- **To do**
For this exercise, repeat the records below exactly and omit every picture.

- **Saved data entries**

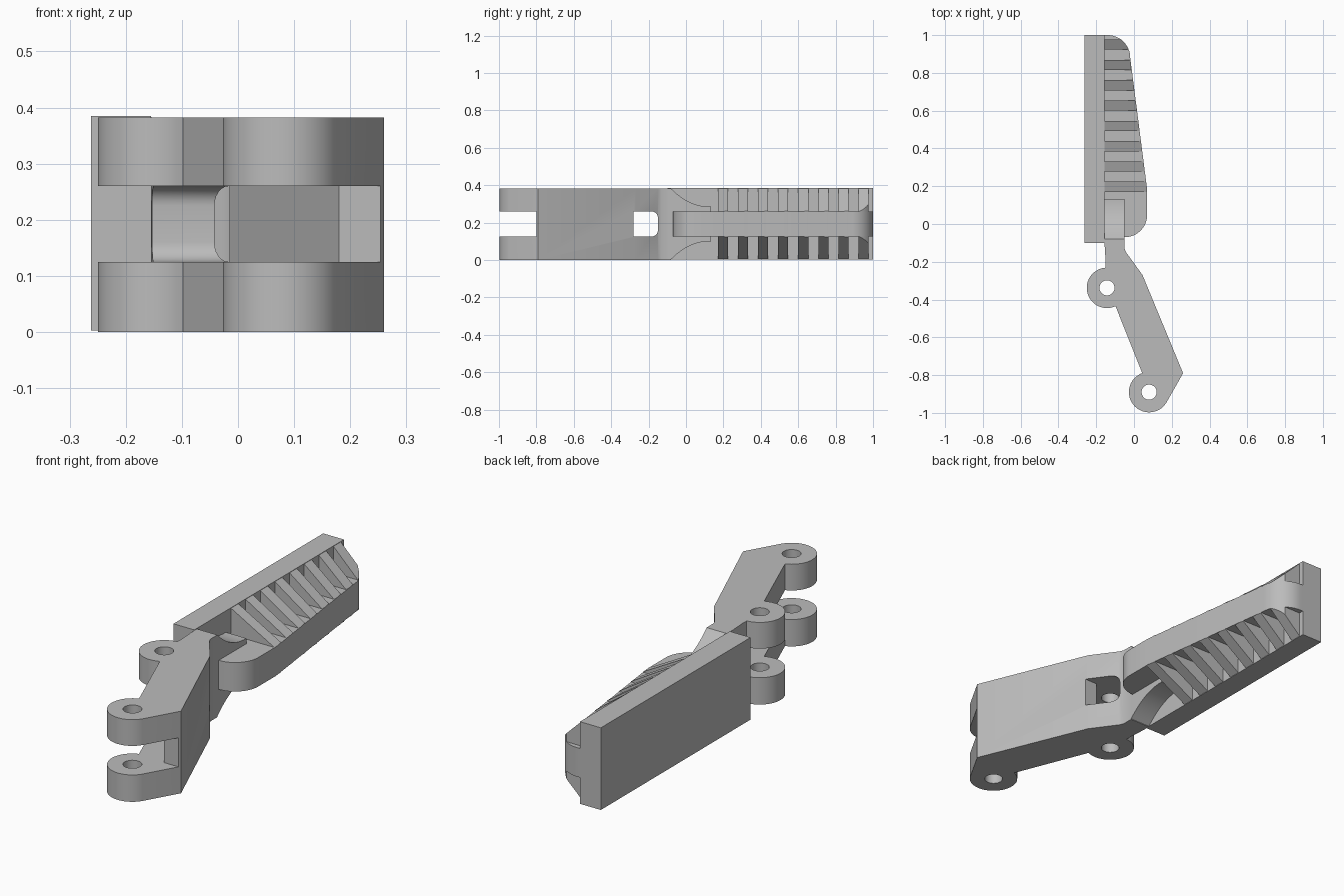
import bpy
import bmesh
from math import cos, sin, radians
from mathutils import Vector

if "Cube" in bpy.data.objects:
    bpy.data.objects.remove(bpy.data.objects["Cube"], do_unlink=True)

grey = bpy.data.materials.new("plain grey")
grey.use_nodes = True
grey.diffuse_color = (0.5, 0.5, 0.5, 1)
grey.node_tree.nodes["Principled BSDF"].inputs["Base Color"].default_value = (0.5, 0.5, 0.5, 1)

MID = 0.1925                 # mid height
LOW, HIGH = 0.125, 0.26      # central band
WALL = -0.155                # inner face of the pad


def arc(cx, cy, r, a0, a1, n=16):
    angles = [radians(a0 + (a1 - a0) * i / n) for i in range(n + 1)]
    return [(cx + r * cos(a), cy + r * sin(a)) for a in angles]


def add_prism(bm, points, axis, start, end):
    """Extrude a 2D outline along the given axis."""
    place = {"x": lambda a, b: (start, a, b),
             "y": lambda a, b: (a, start, b),
             "z": lambda a, b: (a, b, start)}[axis]
    face = bm.faces.new([bm.verts.new(place(a, b)) for a, b in points])
    move = Vector([end - start if axis == k else 0 for k in "xyz"])
    new = bmesh.ops.extrude_face_region(bm, geom=[face])["geom"]
    bmesh.ops.translate(bm, vec=move, verts=[v for v in new if isinstance(v, bmesh.types.BMVert)])


def make(name, bm):
    bmesh.ops.recalc_face_normals(bm, faces=bm.faces[:])
    mesh = bpy.data.meshes.new(name)
    bm.to_mesh(mesh)
    bm.free()
    mesh.materials.append(grey)
    obj = bpy.data.objects.new(name, mesh)
    bpy.context.collection.objects.link(obj)
    return obj


def prism(name, points, axis, start, end):
    bm = bmesh.new()
    add_prism(bm, points, axis, start, end)
    return make(name, bm)


def activate(obj):
    bpy.ops.object.select_all(action="DESELECT")
    obj.select_set(True)
    bpy.context.view_layer.objects.active = obj


def boolean(obj, cutter, operation="DIFFERENCE"):
    activate(obj)
    mod = obj.modifiers.new("cut", "BOOLEAN")
    mod.operation = operation
    mod.solver = "EXACT"
    mod.object = cutter
    bpy.ops.object.modifier_apply(modifier=mod.name)
    bpy.data.objects.remove(cutter, do_unlink=True)


# Flat gripping pad
pad = prism("gripping_pad", [(-0.262, -0.1), (WALL, -0.1), (WALL, 1), (-0.262, 1)],
            "z", 0.003, 0.385)

# Central rib with rounded ends
rib_outline = ([(WALL - 0.001, -0.08)] + arc(-0.05, 0.05, 0.12, -80, 0)
               + [(0.07, 0.18)] + arc(-0.14, 0.88, 0.12, 0, 90) + [(WALL - 0.001, 1)])
rib = prism("central_rib", rib_outline, "z", LOW, HIGH)

# Sloping gussets on both sides of the rib, trimmed to its outline
bm = bmesh.new()
for i in range(8):
    y = 0.17 + i * 0.1075
    edge = 0.07 - 0.09 * (y + 0.027 - 0.18) / 0.7
    add_prism(bm, [(WALL, 0.005), (edge, LOW), (edge, HIGH), (WALL, 0.383)],
              "y", y, y + 0.054)
gussets = make("gussets", bm)
boolean(gussets, prism("gusset_trim", rib_outline, "z", -0.1, 0.5), "INTERSECT")

# Curved web blending the neck into the rib
curve = []
for i in range(13):
    t = i / 12
    curve.append((-0.08 + 0.213 * t, 0.285 + 0.097 * (1 - t) ** 2.2))
top = [(-0.1, 0.382)] + curve
web = prism("neck_web", top + [(y, 2 * MID - z) for y, z in reversed(top)],
            "x", WALL - 0.001, -0.05)

# Angled link with two hinge lugs
hinges = [(-0.143, -0.338), (0.08, -0.89)]
outline = ([(WALL, -0.08), (WALL, -0.12), (-0.15, -0.2)]
           + arc(*hinges[0], 0.107, 94, 295, 32)
           + arc(*hinges[1], 0.107, 110, 328, 32)
           + [(0.26, -0.79), (0.045, -0.27), (-0.042, -0.15), (-0.05, -0.13), (-0.05, -0.08)])
link = prism("angled_link", outline, "z", 0, 0.382)

# Middle slot, leaving a wall along the outer side
bm = bmesh.new()
add_prism(bm, [(-0.4, -1.1), (0.4, -1.1), (0.4, -0.8), (0.18, -0.8), (-0.015, -0.28),
               (0.4, -0.28), (0.4, -0.15), (-0.4, -0.15)], "z", LOW, HIGH)
ends = [e for e in bm.edges
        if all(abs(v.co.y + 0.15) < 1e-4 for v in e.verts)
        and abs(e.verts[0].co.x - e.verts[1].co.x) > 0.1]
bmesh.ops.bevel(bm, geom=ends, offset=0.035, segments=6, profile=0.5, affect="EDGES")
boolean(link, make("slot_cutter", bm))

# Hinge pin holes
for x, y in hinges:
    boolean(link, prism("pin_cutter", arc(x, y, 0.04, 0, 348.75, 31), "z", -0.1, 0.5))

for obj in (pad, rib, gussets, web, link):
    activate(obj)
    bpy.ops.object.shade_smooth_by_angle(angle=radians(25))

- **Solution**
import bpy
import bmesh
from math import cos, sin, radians
from mathutils import Vector

if "Cube" in bpy.data.objects:
    bpy.data.objects.remove(bpy.data.objects["Cube"], do_unlink=True)

grey = bpy.data.materials.new("plain grey")
grey.use_nodes = True
grey.diffuse_color = (0.5, 0.5, 0.5, 1)
grey.node_tree.nodes["Principled BSDF"].inputs["Base Color"].default_value = (0.5, 0.5, 0.5, 1)

MID = 0.1925                 # mid height
LOW, HIGH = 0.125, 0.26      # central band
WALL = -0.155                # inner face of the pad


def arc(cx, cy, r, a0, a1, n=16):
    angles = [radians(a0 + (a1 - a0) * i / n) for i in range(n + 1)]
    return [(cx + r * cos(a), cy + r * sin(a)) for a in angles]


def add_prism(bm, points, axis, start, end):
    """Extrude a 2D outline along the given axis."""
    place = {"x": lambda a, b: (start, a, b),
             "y": lambda a, b: (a, start, b),
             "z": lambda a, b: (a, b, start)}[axis]
    face = bm.faces.new([bm.verts.new(place(a, b)) for a, b in points])
    move = Vector([end - start if axis == k else 0 for k in "xyz"])
    new = bmesh.ops.extrude_face_region(bm, geom=[face])["geom"]
    bmesh.ops.translate(bm, vec=move, verts=[v for v in new if isinstance(v, bmesh.types.BMVert)])


def make(name, bm):
    bmesh.ops.recalc_face_normals(bm, faces=bm.faces[:])
    mesh = bpy.data.meshes.new(name)
    bm.to_mesh(mesh)
    bm.free()
    mesh.materials.append(grey)
    obj = bpy.data.objects.new(name, mesh)
    bpy.context.collection.objects.link(obj)
    return obj


def prism(name, points, axis, start, end):
    bm = bmesh.new()
    add_prism(bm, points, axis, start, end)
    return make(name, bm)


def activate(obj):
    bpy.ops.object.select_all(action="DESELECT")
    obj.select_set(True)
    bpy.context.view_layer.objects.active = obj


def boolean(obj, cutter, operation="DIFFERENCE"):
    activate(obj)
    mod = obj.modifiers.new("cut", "BOOLEAN")
    mod.operation = operation
    mod.solver = "EXACT"
    mod.object = cutter
    bpy.ops.object.modifier_apply(modifier=mod.name)
    bpy.data.objects.remove(cutter, do_unlink=True)


# Flat gripping pad
pad = prism("gripping_pad", [(-0.262, -0.1), (WALL, -0.1), (WALL, 1), (-0.262, 1)],
            "z", 0.003, 0.385)

# Central rib with rounded ends
rib_outline = ([(WALL - 0.001, -0.08)] + arc(-0.05, 0.05, 0.12, -80, 0)
               + [(0.07, 0.18)] + arc(-0.14, 0.88, 0.12, 0, 90) + [(WALL - 0.001, 1)])
rib = prism("central_rib", rib_outline, "z", LOW, HIGH)

# Sloping gussets on both sides of the rib, trimmed to its outline
bm = bmesh.new()
for i in range(8):
    y = 0.17 + i * 0.1075
    edge = 0.07 - 0.09 * (y + 0.027 - 0.18) / 0.7
    add_prism(bm, [(WALL, 0.005), (edge, LOW), (edge, HIGH), (WALL, 0.383)],
              "y", y, y + 0.054)
gussets = make("gussets", bm)
boolean(gussets, prism("gusset_trim", rib_outline, "z", -0.1, 0.5), "INTERSECT")

# Curved web blending the neck into the rib
curve = []
for i in range(13):
    t = i / 12
    curve.append((-0.08 + 0.213 * t, 0.285 + 0.097 * (1 - t) ** 2.2))
top = [(-0.1, 0.382)] + curve
web = prism("neck_web", top + [(y, 2 * MID - z) for y, z in reversed(top)],
            "x", WALL - 0.001, -0.05)

# Angled link with two hinge lugs
hinges = [(-0.143, -0.338), (0.08, -0.89)]
outline = ([(WALL, -0.08), (WALL, -0.12), (-0.15, -0.2)]
           + arc(*hinges[0], 0.107, 94, 295, 32)
           + arc(*hinges[1], 0.107, 110, 328, 32)
           + [(0.26, -0.79), (0.045, -0.27), (-0.042, -0.15), (-0.05, -0.13), (-0.05, -0.08)])
link = prism("angled_link", outline, "z", 0, 0.382)

# Middle slot, leaving a wall along the outer side
bm = bmesh.new()
add_prism(bm, [(-0.4, -1.1), (0.4, -1.1), (0.4, -0.8), (0.18, -0.8), (-0.015, -0.28),
               (0.4, -0.28), (0.4, -0.15), (-0.4, -0.15)], "z", LOW, HIGH)
ends = [e for e in bm.edges
        if all(abs(v.co.y + 0.15) < 1e-4 for v in e.verts)
        and abs(e.verts[0].co.x - e.verts[1].co.x) > 0.1]
bmesh.ops.bevel(bm, geom=ends, offset=0.035, segments=6, profile=0.5, affect="EDGES")
boolean(link, make("slot_cutter", bm))

# Hinge pin holes
for x, y in hinges:
    boolean(link, prism("pin_cutter", arc(x, y, 0.04, 0, 348.75, 31), "z", -0.1, 0.5))

for obj in (pad, rib, gussets, web, link):
    activate(obj)
    bpy.ops.object.shade_smooth_by_angle(angle=radians(25))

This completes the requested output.